Saved data entries
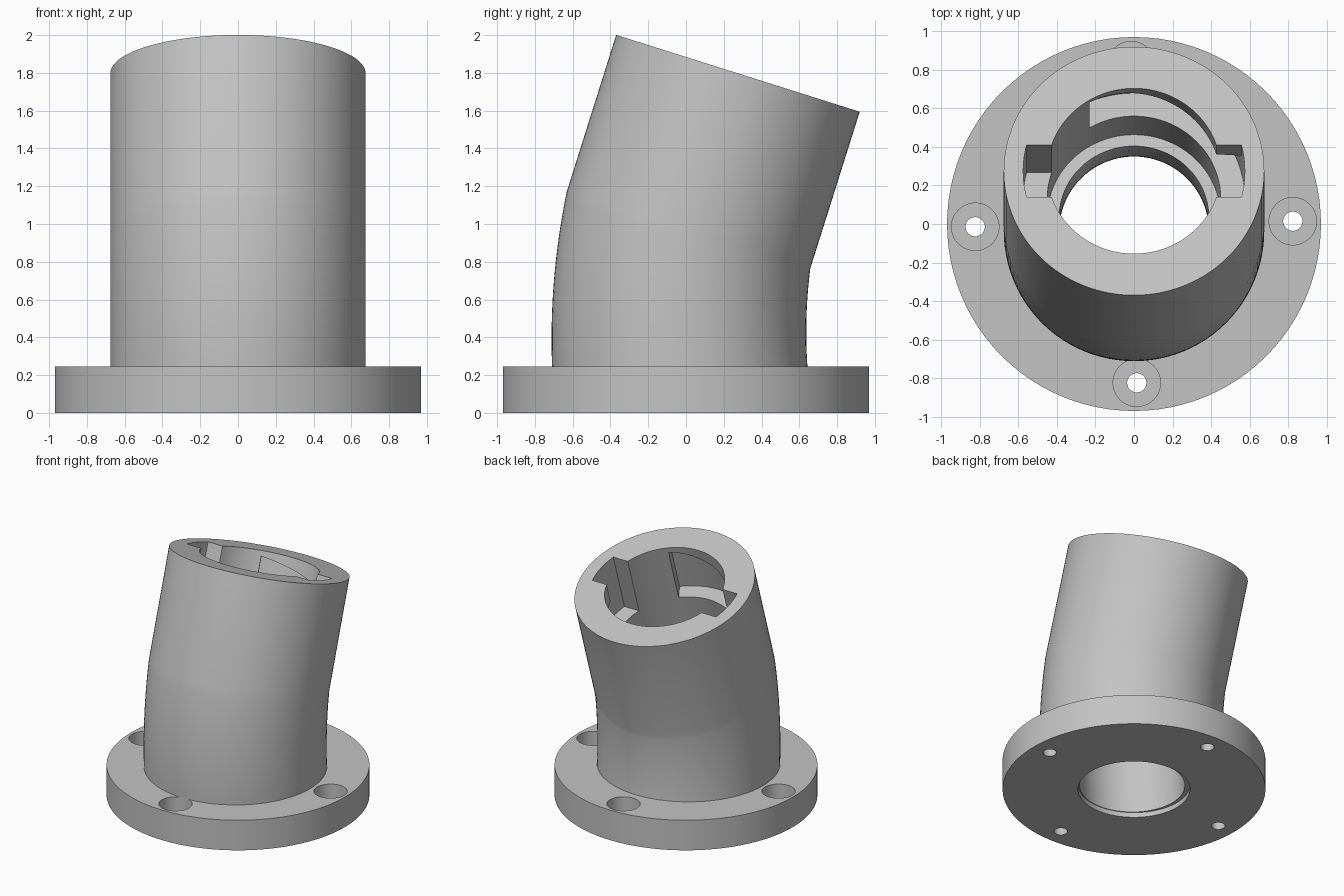
import bpy, bmesh, math
from mathutils import Matrix, Vector

if "Cube" in bpy.data.objects:
    bpy.data.objects.remove(bpy.data.objects["Cube"])

SIDES = 96
FLANGE_TOP = 0.245
BORE = 0.388
SOCKET_LENGTH = 0.87
SLOT_RADIUS, SLOT_HALF, SLOT_DEPTH = 0.575, 0.142, 0.48

# Frame of the tilted socket mouth: local z runs out along its axis
MOUTH = Matrix.Translation((0, 0.275, 1.7975)) @ Matrix.Rotation(math.radians(-17.5), 4, 'X')
WORLD = Matrix.Identity(4)

grey = bpy.data.materials.new("light grey")
grey.use_nodes = True
grey.diffuse_color = (0.55, 0.55, 0.55, 1)
grey.node_tree.nodes["Principled BSDF"].inputs["Base Color"].default_value = grey.diffuse_color


def ring(radius, z, frame=WORLD, x=0, y=0):
    angles = [math.tau * i / SIDES for i in range(SIDES)]
    return [frame @ Vector((x + radius * math.cos(a), y + radius * math.sin(a), z)) for a in angles]


def bend(start, end, steps=16):
    """Rings that curve gently from a level ring to a tilted one."""
    rings = []
    for s in range(steps + 1):
        t = s / steps
        row = []
        for p, q in zip(start, end):
            mid = Vector((p.x, p.y - 0.018, (p.z + q.z) / 2))
            row.append(p * (1 - t) ** 2 + mid * 2 * t * (1 - t) + q * t * t)
        rings.append(row)
    return rings


def loft(name, rings):
    """Closed solid through a stack of matching outlines."""
    bm = bmesh.new()
    rows = [[bm.verts.new(p) for p in r] for r in rings]
    n = len(rows[0])
    for low, high in zip(rows, rows[1:]):
        for i in range(n):
            j = (i + 1) % n
            bm.faces.new((low[i], low[j], high[j], high[i]))
    bm.faces.new(rows[0][::-1])
    bm.faces.new(rows[-1])
    bmesh.ops.recalc_face_normals(bm, faces=bm.faces)
    mesh = bpy.data.meshes.new(name)
    bm.to_mesh(mesh)
    bm.free()
    mesh.materials.append(grey)
    obj = bpy.data.objects.new(name, mesh)
    bpy.context.collection.objects.link(obj)
    return obj


def activate(obj):
    bpy.ops.object.select_all(action='DESELECT')
    obj.select_set(True)
    bpy.context.view_layer.objects.active = obj


def cut(obj, cutter):
    cutter.hide_render = True
    mod = obj.modifiers.new("cut", 'BOOLEAN')
    mod.operation = 'DIFFERENCE'
    mod.solver = 'EXACT'
    mod.object = cutter
    activate(obj)
    bpy.ops.object.modifier_apply(modifier=mod.name)


def arc(radius, start, end, steps):
    return [(radius * math.cos(a), radius * math.sin(a))
            for a in (start + (end - start) * i / steps for i in range(steps + 1))]


def prism(name, outline, top, frame):
    """Upright cutter from the slot floor to a height given by a rule."""
    low = [frame @ Vector((u, v, -SLOT_DEPTH)) for u, v in outline]
    high = [frame @ Vector((u, v, top(u))) for u, v in outline]
    return loft(name, [low, high])


# Round mounting flange
flange = loft("flange", [ring(0.97, 0), ring(0.97, FLANGE_TOP)])

# Curved tube ending in a straight tilted socket
tube = loft("elbow_tube", bend(ring(0.676, FLANGE_TOP, y=-0.033),
                               ring(0.676, -SOCKET_LENGTH, MOUTH)) + [ring(0.676, 0, MOUTH)])

# Through bore: recessed at the bottom, wider in the socket
bore = loft("bore_cutter",
            [ring(0.413, -0.1), ring(0.413, 0.04), ring(BORE, 0.04, y=-0.02)]
            + bend(ring(BORE, FLANGE_TOP, y=-0.033), ring(BORE, -SOCKET_LENGTH, MOUTH))
            + [ring(BORE, -0.8, MOUTH), ring(0.45, -0.8, MOUTH), ring(0.45, 0.1, MOUTH)])
cutters = [bore]
cut(flange, bore)
cut(tube, bore)

# Four counterbored screw holes
for k in range(4):
    a = math.radians(1) + k * math.pi / 2
    x, y = 0.824 * math.cos(a), 0.824 * math.sin(a)
    hole = loft("screw_hole_cutter", [ring(0.05, -0.1, x=x, y=y), ring(0.05, 0.095, x=x, y=y),
                                      ring(0.123, 0.095, x=x, y=y), ring(0.123, 0.4, x=x, y=y)])
    cut(flange, hole)
    cutters.append(hole)

# Two bayonet slots, each with a groove under a sloping lip
half = math.asin(SLOT_HALF / SLOT_RADIUS)
slot_outline = arc(SLOT_RADIUS, -half, half, 10) + [(0.3, SLOT_HALF), (0.3, -SLOT_HALF)]
sweep = math.radians(121)
groove_outline = arc(SLOT_RADIUS, 0, sweep, 36) + arc(0.3, sweep, 0, 36)
for turn in (0, math.pi):
    frame = MOUTH @ Matrix.Rotation(turn, 4, 'Z')
    for cutter in (prism("slot_cutter", slot_outline, lambda u: 0.1, frame),
                   prism("groove_cutter", groove_outline, lambda u: -0.085 - 0.18 * u, frame)):
        cut(tube, cutter)
        cutters.append(cutter)

for cutter in cutters:
    bpy.data.objects.remove(cutter)

# Smooth round walls, crisp edges
for obj in (flange, tube):
    activate(obj)
    bpy.ops.object.shade_smooth_by_angle(angle=math.radians(25))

What is expected ▸
Keep the pictures out, and write out the rest of the data above word for word.

Task response ▸
import bpy, bmesh, math
from mathutils import Matrix, Vector

if "Cube" in bpy.data.objects:
    bpy.data.objects.remove(bpy.data.objects["Cube"])

SIDES = 96
FLANGE_TOP = 0.245
BORE = 0.388
SOCKET_LENGTH = 0.87
SLOT_RADIUS, SLOT_HALF, SLOT_DEPTH = 0.575, 0.142, 0.48

# Frame of the tilted socket mouth: local z runs out along its axis
MOUTH = Matrix.Translation((0, 0.275, 1.7975)) @ Matrix.Rotation(math.radians(-17.5), 4, 'X')
WORLD = Matrix.Identity(4)

grey = bpy.data.materials.new("light grey")
grey.use_nodes = True
grey.diffuse_color = (0.55, 0.55, 0.55, 1)
grey.node_tree.nodes["Principled BSDF"].inputs["Base Color"].default_value = grey.diffuse_color


def ring(radius, z, frame=WORLD, x=0, y=0):
    angles = [math.tau * i / SIDES for i in range(SIDES)]
    return [frame @ Vector((x + radius * math.cos(a), y + radius * math.sin(a), z)) for a in angles]


def bend(start, end, steps=16):
    """Rings that curve gently from a level ring to a tilted one."""
    rings = []
    for s in range(steps + 1):
        t = s / steps
        row = []
        for p, q in zip(start, end):
            mid = Vector((p.x, p.y - 0.018, (p.z + q.z) / 2))
            row.append(p * (1 - t) ** 2 + mid * 2 * t * (1 - t) + q * t * t)
        rings.append(row)
    return rings


def loft(name, rings):
    """Closed solid through a stack of matching outlines."""
    bm = bmesh.new()
    rows = [[bm.verts.new(p) for p in r] for r in rings]
    n = len(rows[0])
    for low, high in zip(rows, rows[1:]):
        for i in range(n):
            j = (i + 1) % n
            bm.faces.new((low[i], low[j], high[j], high[i]))
    bm.faces.new(rows[0][::-1])
    bm.faces.new(rows[-1])
    bmesh.ops.recalc_face_normals(bm, faces=bm.faces)
    mesh = bpy.data.meshes.new(name)
    bm.to_mesh(mesh)
    bm.free()
    mesh.materials.append(grey)
    obj = bpy.data.objects.new(name, mesh)
    bpy.context.collection.objects.link(obj)
    return obj


def activate(obj):
    bpy.ops.object.select_all(action='DESELECT')
    obj.select_set(True)
    bpy.context.view_layer.objects.active = obj


def cut(obj, cutter):
    cutter.hide_render = True
    mod = obj.modifiers.new("cut", 'BOOLEAN')
    mod.operation = 'DIFFERENCE'
    mod.solver = 'EXACT'
    mod.object = cutter
    activate(obj)
    bpy.ops.object.modifier_apply(modifier=mod.name)


def arc(radius, start, end, steps):
    return [(radius * math.cos(a), radius * math.sin(a))
            for a in (start + (end - start) * i / steps for i in range(steps + 1))]


def prism(name, outline, top, frame):
    """Upright cutter from the slot floor to a height given by a rule."""
    low = [frame @ Vector((u, v, -SLOT_DEPTH)) for u, v in outline]
    high = [frame @ Vector((u, v, top(u))) for u, v in outline]
    return loft(name, [low, high])


# Round mounting flange
flange = loft("flange", [ring(0.97, 0), ring(0.97, FLANGE_TOP)])

# Curved tube ending in a straight tilted socket
tube = loft("elbow_tube", bend(ring(0.676, FLANGE_TOP, y=-0.033),
                               ring(0.676, -SOCKET_LENGTH, MOUTH)) + [ring(0.676, 0, MOUTH)])

# Through bore: recessed at the bottom, wider in the socket
bore = loft("bore_cutter",
            [ring(0.413, -0.1), ring(0.413, 0.04), ring(BORE, 0.04, y=-0.02)]
            + bend(ring(BORE, FLANGE_TOP, y=-0.033), ring(BORE, -SOCKET_LENGTH, MOUTH))
            + [ring(BORE, -0.8, MOUTH), ring(0.45, -0.8, MOUTH), ring(0.45, 0.1, MOUTH)])
cutters = [bore]
cut(flange, bore)
cut(tube, bore)

# Four counterbored screw holes
for k in range(4):
    a = math.radians(1) + k * math.pi / 2
    x, y = 0.824 * math.cos(a), 0.824 * math.sin(a)
    hole = loft("screw_hole_cutter", [ring(0.05, -0.1, x=x, y=y), ring(0.05, 0.095, x=x, y=y),
                                      ring(0.123, 0.095, x=x, y=y), ring(0.123, 0.4, x=x, y=y)])
    cut(flange, hole)
    cutters.append(hole)

# Two bayonet slots, each with a groove under a sloping lip
half = math.asin(SLOT_HALF / SLOT_RADIUS)
slot_outline = arc(SLOT_RADIUS, -half, half, 10) + [(0.3, SLOT_HALF), (0.3, -SLOT_HALF)]
sweep = math.radians(121)
groove_outline = arc(SLOT_RADIUS, 0, sweep, 36) + arc(0.3, sweep, 0, 36)
for turn in (0, math.pi):
    frame = MOUTH @ Matrix.Rotation(turn, 4, 'Z')
    for cutter in (prism("slot_cutter", slot_outline, lambda u: 0.1, frame),
                   prism("groove_cutter", groove_outline, lambda u: -0.085 - 0.18 * u, frame)):
        cut(tube, cutter)
        cutters.append(cutter)

for cutter in cutters:
    bpy.data.objects.remove(cutter)

# Smooth round walls, crisp edges
for obj in (flange, tube):
    activate(obj)
    bpy.ops.object.shade_smooth_by_angle(angle=math.radians(25))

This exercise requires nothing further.